so I grew up believing that I wanted to be a physician and later a surgeon,”
After attending the University of Pennsylvania where he completed undergraduate
studies with honors, Amir Kaviani attended Medical School at Boston University.
Following completion of his residency in general surgery at Yale University
School of Medicine in New Haven, Conn., he left for the Cleveland Clinic
to pursue specialty training in vascular surgery.
Ten years ago Amir met his wife, Nazanin. Shortly after, the couple married.
Together with their 5-year-old daughter, Sophia, they enjoy the South
Bay lifestyle, which includes spending time with extended family and hiking
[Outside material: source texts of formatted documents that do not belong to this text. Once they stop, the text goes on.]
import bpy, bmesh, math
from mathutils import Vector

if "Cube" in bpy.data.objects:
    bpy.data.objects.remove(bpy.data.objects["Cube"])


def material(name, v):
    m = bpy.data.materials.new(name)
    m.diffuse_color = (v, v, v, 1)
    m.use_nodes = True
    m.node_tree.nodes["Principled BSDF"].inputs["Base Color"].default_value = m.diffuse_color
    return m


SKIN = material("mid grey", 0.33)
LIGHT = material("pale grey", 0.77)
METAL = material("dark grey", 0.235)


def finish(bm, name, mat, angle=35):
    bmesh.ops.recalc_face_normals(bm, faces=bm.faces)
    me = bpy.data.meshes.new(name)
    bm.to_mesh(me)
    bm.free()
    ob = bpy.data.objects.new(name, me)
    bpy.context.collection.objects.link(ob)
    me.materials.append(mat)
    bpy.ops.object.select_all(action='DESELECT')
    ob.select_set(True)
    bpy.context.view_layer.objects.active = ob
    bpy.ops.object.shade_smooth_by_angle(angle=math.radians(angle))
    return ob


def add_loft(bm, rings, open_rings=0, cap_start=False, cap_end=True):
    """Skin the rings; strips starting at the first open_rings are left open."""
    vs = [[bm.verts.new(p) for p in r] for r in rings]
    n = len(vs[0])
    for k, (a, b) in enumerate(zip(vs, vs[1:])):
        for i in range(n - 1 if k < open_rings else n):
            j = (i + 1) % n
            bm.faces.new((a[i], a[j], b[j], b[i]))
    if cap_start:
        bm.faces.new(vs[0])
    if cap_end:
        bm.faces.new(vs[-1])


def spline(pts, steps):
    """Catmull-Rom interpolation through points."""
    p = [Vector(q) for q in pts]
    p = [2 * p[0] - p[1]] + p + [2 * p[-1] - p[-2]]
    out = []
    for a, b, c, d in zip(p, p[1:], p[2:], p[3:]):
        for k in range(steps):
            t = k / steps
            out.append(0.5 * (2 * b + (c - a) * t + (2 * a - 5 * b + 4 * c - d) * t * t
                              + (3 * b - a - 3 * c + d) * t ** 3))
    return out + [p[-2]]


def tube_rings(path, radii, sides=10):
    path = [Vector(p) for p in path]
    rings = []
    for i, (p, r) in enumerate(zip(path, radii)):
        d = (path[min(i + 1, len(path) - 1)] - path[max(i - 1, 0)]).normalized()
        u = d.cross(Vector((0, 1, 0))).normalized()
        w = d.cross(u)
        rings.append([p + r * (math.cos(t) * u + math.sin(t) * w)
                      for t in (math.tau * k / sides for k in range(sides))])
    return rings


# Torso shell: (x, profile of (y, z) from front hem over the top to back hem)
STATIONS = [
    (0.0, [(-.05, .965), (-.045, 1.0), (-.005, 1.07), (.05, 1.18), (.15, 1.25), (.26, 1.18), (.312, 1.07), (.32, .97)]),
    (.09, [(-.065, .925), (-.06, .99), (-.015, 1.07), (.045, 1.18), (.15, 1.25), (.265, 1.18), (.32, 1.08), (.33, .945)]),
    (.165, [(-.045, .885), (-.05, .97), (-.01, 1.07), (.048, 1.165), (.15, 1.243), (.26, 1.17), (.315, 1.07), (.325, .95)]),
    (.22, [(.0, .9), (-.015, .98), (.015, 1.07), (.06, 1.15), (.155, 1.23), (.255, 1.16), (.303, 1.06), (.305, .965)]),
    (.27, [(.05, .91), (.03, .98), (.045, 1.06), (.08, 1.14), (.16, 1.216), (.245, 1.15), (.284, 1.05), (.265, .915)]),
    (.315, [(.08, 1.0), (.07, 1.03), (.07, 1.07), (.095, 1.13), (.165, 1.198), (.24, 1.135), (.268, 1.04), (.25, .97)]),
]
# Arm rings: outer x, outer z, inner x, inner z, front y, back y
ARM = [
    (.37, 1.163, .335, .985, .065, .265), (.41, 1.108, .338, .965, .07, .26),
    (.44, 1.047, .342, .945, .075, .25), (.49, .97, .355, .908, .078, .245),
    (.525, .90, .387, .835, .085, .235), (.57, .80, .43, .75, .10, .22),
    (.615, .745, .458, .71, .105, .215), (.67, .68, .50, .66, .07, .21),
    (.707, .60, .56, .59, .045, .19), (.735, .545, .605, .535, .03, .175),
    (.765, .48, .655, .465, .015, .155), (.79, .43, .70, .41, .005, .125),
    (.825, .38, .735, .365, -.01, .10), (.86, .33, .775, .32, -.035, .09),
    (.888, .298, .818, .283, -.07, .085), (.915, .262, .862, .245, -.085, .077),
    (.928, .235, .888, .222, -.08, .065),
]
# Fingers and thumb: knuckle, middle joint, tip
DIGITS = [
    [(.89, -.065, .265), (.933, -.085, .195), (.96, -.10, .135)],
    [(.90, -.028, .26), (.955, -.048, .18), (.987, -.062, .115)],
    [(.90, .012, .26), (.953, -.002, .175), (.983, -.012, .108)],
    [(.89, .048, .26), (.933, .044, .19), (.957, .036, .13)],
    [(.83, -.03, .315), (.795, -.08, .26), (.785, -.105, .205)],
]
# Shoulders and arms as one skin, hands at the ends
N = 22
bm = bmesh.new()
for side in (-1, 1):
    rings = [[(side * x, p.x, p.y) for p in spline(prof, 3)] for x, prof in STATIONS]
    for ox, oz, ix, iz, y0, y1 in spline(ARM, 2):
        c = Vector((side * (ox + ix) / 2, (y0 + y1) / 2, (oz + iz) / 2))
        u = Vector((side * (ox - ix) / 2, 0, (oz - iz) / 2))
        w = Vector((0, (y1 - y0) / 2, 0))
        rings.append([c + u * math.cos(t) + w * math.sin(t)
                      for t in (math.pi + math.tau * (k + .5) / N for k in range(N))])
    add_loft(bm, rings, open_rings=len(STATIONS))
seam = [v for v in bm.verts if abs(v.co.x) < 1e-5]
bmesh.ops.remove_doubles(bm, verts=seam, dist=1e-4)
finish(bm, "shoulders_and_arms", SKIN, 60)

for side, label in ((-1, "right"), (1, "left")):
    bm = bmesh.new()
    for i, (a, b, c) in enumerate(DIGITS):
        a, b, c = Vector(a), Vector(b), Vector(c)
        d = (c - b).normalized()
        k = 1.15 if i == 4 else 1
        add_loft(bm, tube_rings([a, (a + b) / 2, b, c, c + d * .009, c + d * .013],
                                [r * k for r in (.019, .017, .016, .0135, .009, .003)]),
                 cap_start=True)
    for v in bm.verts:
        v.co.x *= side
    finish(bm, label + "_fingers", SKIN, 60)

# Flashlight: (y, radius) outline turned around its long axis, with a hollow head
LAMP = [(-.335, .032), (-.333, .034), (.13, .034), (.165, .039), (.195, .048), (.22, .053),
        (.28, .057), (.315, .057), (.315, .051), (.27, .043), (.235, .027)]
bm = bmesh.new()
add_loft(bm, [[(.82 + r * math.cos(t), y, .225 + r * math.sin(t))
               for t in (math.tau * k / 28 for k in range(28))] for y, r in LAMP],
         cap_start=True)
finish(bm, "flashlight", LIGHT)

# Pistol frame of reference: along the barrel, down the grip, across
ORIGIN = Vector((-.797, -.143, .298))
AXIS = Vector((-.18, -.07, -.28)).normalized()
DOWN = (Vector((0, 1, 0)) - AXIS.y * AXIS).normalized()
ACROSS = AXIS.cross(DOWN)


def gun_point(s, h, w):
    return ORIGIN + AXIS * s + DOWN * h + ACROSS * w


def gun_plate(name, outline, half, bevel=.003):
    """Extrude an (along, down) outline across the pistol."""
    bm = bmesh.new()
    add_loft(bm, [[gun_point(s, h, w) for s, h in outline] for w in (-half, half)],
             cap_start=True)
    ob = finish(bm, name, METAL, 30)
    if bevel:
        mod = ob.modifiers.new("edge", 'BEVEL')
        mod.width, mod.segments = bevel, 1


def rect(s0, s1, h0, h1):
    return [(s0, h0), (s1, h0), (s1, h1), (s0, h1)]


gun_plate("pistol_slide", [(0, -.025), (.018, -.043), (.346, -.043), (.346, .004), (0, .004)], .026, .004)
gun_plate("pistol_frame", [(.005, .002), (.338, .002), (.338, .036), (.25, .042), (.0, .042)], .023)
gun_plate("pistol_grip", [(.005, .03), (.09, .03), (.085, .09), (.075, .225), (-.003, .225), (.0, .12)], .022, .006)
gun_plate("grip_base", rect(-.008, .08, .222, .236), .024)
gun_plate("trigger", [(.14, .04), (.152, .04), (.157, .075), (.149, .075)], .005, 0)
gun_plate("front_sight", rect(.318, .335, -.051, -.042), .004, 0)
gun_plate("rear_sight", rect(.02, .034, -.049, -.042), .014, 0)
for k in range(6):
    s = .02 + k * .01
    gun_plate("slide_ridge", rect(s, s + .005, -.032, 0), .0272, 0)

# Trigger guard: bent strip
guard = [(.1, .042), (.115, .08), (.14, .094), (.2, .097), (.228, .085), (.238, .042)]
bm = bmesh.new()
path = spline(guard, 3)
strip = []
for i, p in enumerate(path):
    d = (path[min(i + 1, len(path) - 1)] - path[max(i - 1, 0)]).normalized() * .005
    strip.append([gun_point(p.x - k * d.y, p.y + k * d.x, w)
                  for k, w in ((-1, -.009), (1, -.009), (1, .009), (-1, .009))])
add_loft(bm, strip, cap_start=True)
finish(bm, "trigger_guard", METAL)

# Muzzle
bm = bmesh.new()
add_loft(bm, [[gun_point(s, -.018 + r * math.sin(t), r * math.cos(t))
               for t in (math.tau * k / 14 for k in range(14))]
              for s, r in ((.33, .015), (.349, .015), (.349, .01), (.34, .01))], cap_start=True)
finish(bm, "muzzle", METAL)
in Palos Verdes.
Among Dr. Kaviani’s current goals is to help raise awareness and
understanding among fellow physicians about the struggle hospitals face
amid a rapidly changing health care landscape. “Even the most profitable
hospitals operate at a margin of 1% to 2%,” he says. “Many
may think just a small donation won’t make difference, but each
small donation adds up to make a significant impact. Torrance Memorial
is a freestanding hospital and doesn’t need to check in with large
conglomerates that may not be in touch with the needs of our community
to make its decisions. However, because of that, the financial backing
is not always as robust, so it’s always important to maintain a
As Dr. Kaviani goes to work each day in the hybrid OR, the Lundquist Tower
serves as a constant reminder of the “tangible and quantitative”
results to which avid community support leads. “I feel so blessed
for what this hospital has done for me and that we have such an asset
as this facility here in our community,” he says. “We (Torrance
Memorial) have always had the talents and culture to make a terrific hospital.
The Lundquist Tower shines a light on that now.”